Okay, it’s (the beginning of) the end of oil. But what are tens of thousands of working men and women to do when they’re no longer needed? The question was asked in Paris, but it’s being felt personally in Alberta’s oil patch, which produces some of the world’s most expensive—read, ‘least economical’—and dirtiest crude.
“We hope we’re seeing the end of fossil fuels for the good of everybody,” Alberta oil worker and union leader Ken Smith told a side event at the World Climate Summit. “But how are we going to provide for our families?” Alberta has seen thousands of oil patch jobs disappear as employers respond to low world crude prices and the province’s new climate policy.
“We’re going to need some kind of transition. We’ve moved out there, we’ve invested in that industry—and when it ends, we’re going to be left holding the bag,” Smith said, according to a report in the National Observer. “Our employers will move on to the next shiny thing they see and make another billion dollars—but where are our workers going to go?”
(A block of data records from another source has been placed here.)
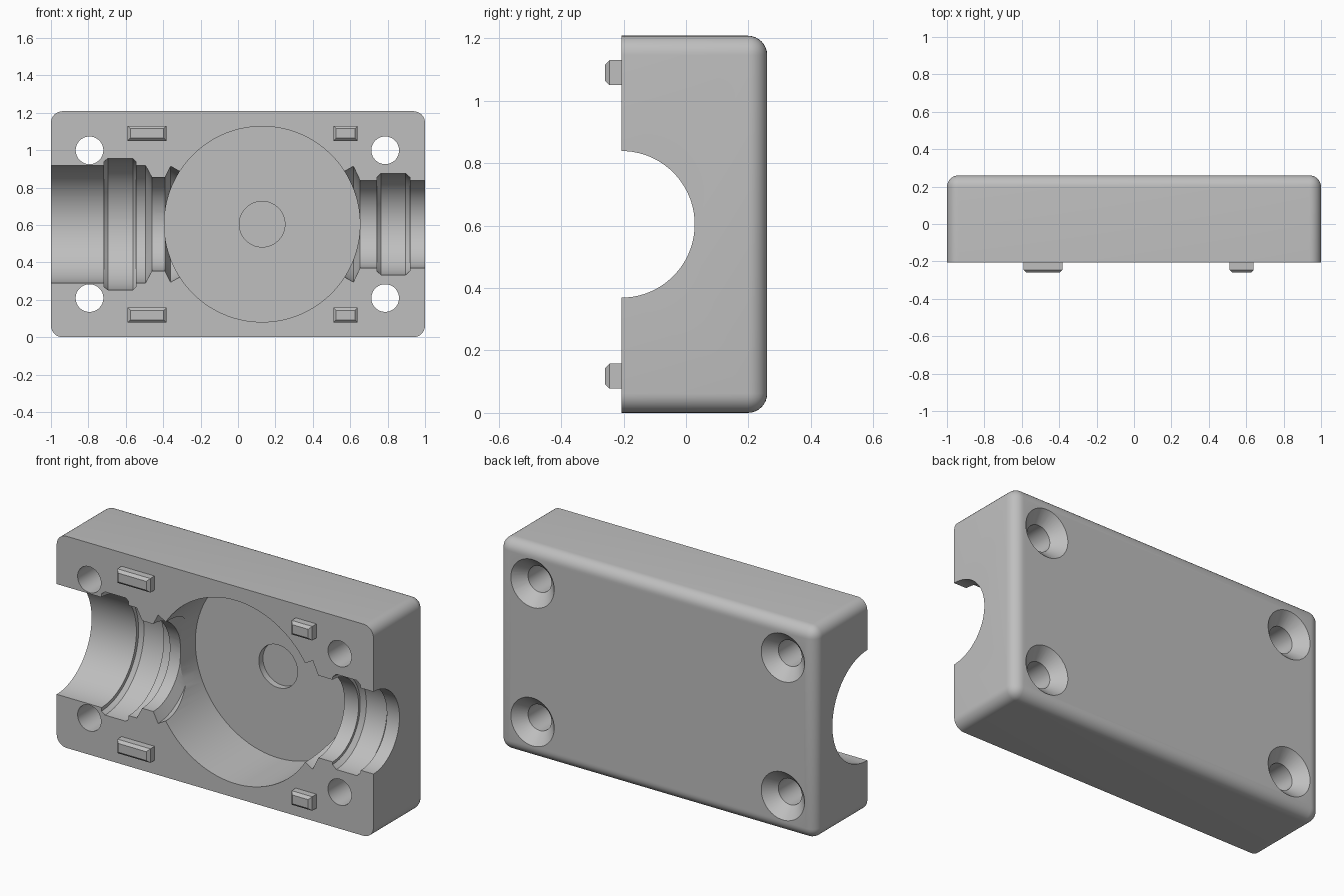
import bpy, bmesh
from math import cos, sin, tau

cube = bpy.data.objects.get("Cube")
if cube:
    bpy.data.objects.remove(cube, do_unlink=True)

FRONT, BACK, TOP = -0.207, 0.26, 1.208
MID = TOP / 2

grey = bpy.data.materials.new("plain grey")
grey.use_nodes = True
colour = (0.52, 0.52, 0.52, 1)
grey.diffuse_color = colour
grey.node_tree.nodes["Principled BSDF"].inputs["Base Color"].default_value = colour


def make(name, bm):
    bmesh.ops.recalc_face_normals(bm, faces=bm.faces)
    mesh = bpy.data.meshes.new(name)
    bm.to_mesh(mesh)
    bm.free()
    mesh.materials.append(grey)
    obj = bpy.data.objects.new(name, mesh)
    bpy.context.collection.objects.link(obj)
    return obj


def box(x0, x1, y0, y1, z0, z1):
    bm = bmesh.new()
    bmesh.ops.create_cube(bm, size=1)
    for v in bm.verts:
        v.co = (x0 if v.co.x < 0 else x1, y0 if v.co.y < 0 else y1, z0 if v.co.z < 0 else z1)
    return bm


def bevel(bm, edges, width, segments):
    bmesh.ops.bevel(bm, geom=edges, offset=width, segments=segments, profile=0.5, affect='EDGES')


def lathe(name, profile, axis, x=0, y=0, z=0, sides=64):
    """Solid of revolution; profile is (position along axis, radius)."""
    bm = bmesh.new()
    rings = []
    for a, r in profile:
        ring = []
        for i in range(sides):
            t = tau * (i + 0.5) / sides
            c, s = r * cos(t), r * sin(t)
            co = (a + x, c + y, s + z) if axis == 'X' else (c + x, a + y, s + z)
            ring.append(bm.verts.new(co))
        rings.append(ring)
    for p, q in zip(rings, rings[1:]):
        for i in range(sides):
            j = (i + 1) % sides
            bm.faces.new((p[i], p[j], q[j], q[i]))
    bm.faces.new(rings[0])
    bm.faces.new(rings[-1])
    return make(name, bm)


# Housing block: all edges rounded except those of the open front
bm = box(-1, 1, FRONT, BACK, 0, TOP)
bevel(bm, [e for e in bm.edges if max(v.co.y for v in e.verts) > 0], 0.062, 8)
housing = make("housing", bm)

# Round chamber with a shallow recess in its floor
cutters = [lathe("chamber_cutter", [(-0.4, 0.523), (0.178, 0.523), (0.178, 0.122), (0.215, 0.122)],
                 'Y', x=0.129, z=MID, sides=96)]

# Stepped cable entries
left_entry = [(-1.1, .315), (-.717, .315), (-.717, .335), (-.695, .352), (-.562, .352),
              (-.545, .335), (-.545, .315), (-.495, .315), (-.46, .25), (-.39, .25),
              (-.36, .31), (-.312, .283), (-.2, .22)]
right_entry = [(1.1, .235), (.92, .235), (.92, .25), (.895, .272), (.765, .272),
               (.742, .25), (.742, .235), (.652, .235), (.617, .31), (.57, .283), (.46, .22)]
cutters.append(lathe("wide_entry_cutter", left_entry, 'X', y=FRONT, z=MID))
cutters.append(lathe("narrow_entry_cutter", right_entry, 'X', y=FRONT, z=MID))

# Countersunk screw holes
screw = [(-0.4, .074), (BACK - .065, .074), (BACK, .137), (BACK + .1, .137)]
for x in (-0.794, 0.787):
    for dz in (-0.395, 0.395):
        cutters.append(lathe("screw_cutter", screw, 'Y', x=x, z=MID + dz, sides=40))

bpy.context.view_layer.objects.active = housing
for cutter in cutters:
    mod = housing.modifiers.new("cut", 'BOOLEAN')
    mod.operation = 'DIFFERENCE'
    mod.solver = 'EXACT'
    mod.object = cutter
    bpy.ops.object.modifier_apply(modifier=mod.name)
    bpy.data.objects.remove(cutter, do_unlink=True)

bpy.ops.object.select_all(action='DESELECT')
housing.select_set(True)
bpy.ops.object.shade_smooth_by_angle(angle=0.4)

# Locating tabs with chamfered tips
for side, x0, x1 in (("right", -0.59, -0.382), ("left", 0.51, 0.64)):
    for level, dz in (("lower", -0.486), ("upper", 0.486)):
        z = MID + dz
        bm = box(x0, x1, -0.26, FRONT + 0.005, z - 0.04, z + 0.04)
        bevel(bm, [e for e in bm.edges if max(v.co.y for v in e.verts) < -0.25], 0.015, 1)
        make(f"{level}_{side}_tab", bm)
Some, it seems, are finding nowhere to go. According to CBC News, the incidence of suicide has jumped by nearly a third in Alberta in the wake of mass layoffs in the energy industry.
“This is staggering,” suicide prevention advocate Mara Grunau told CBC News. “We would never have expected to see this much this soon.”
Oil prices are forecast to remain far below the average cost of tar sand/oil sand production for several years. But other Alberta oil and gas producers may fare better. And a review of the impacts of the province’s climate policy, which will raise Alberta’s carbon tax, indicated there will be “winners and losers.”
That policy, announced not long before the climate summit, “does not create a level playing field,” Tracy Johnson reports for CBC News. “It rewards companies that are the most efficient when it comes to greenhouse-gas emissions per barrel of oil and penalizes those that are less efficient.” Alberta’s most carbon-efficient oil producer is seven times cleaner than its least.
As Trevor Tombe, a University of Calgary economist who helped CBC with its analysis, put it, “Cenovus is going to make money from this. Nexen is not.”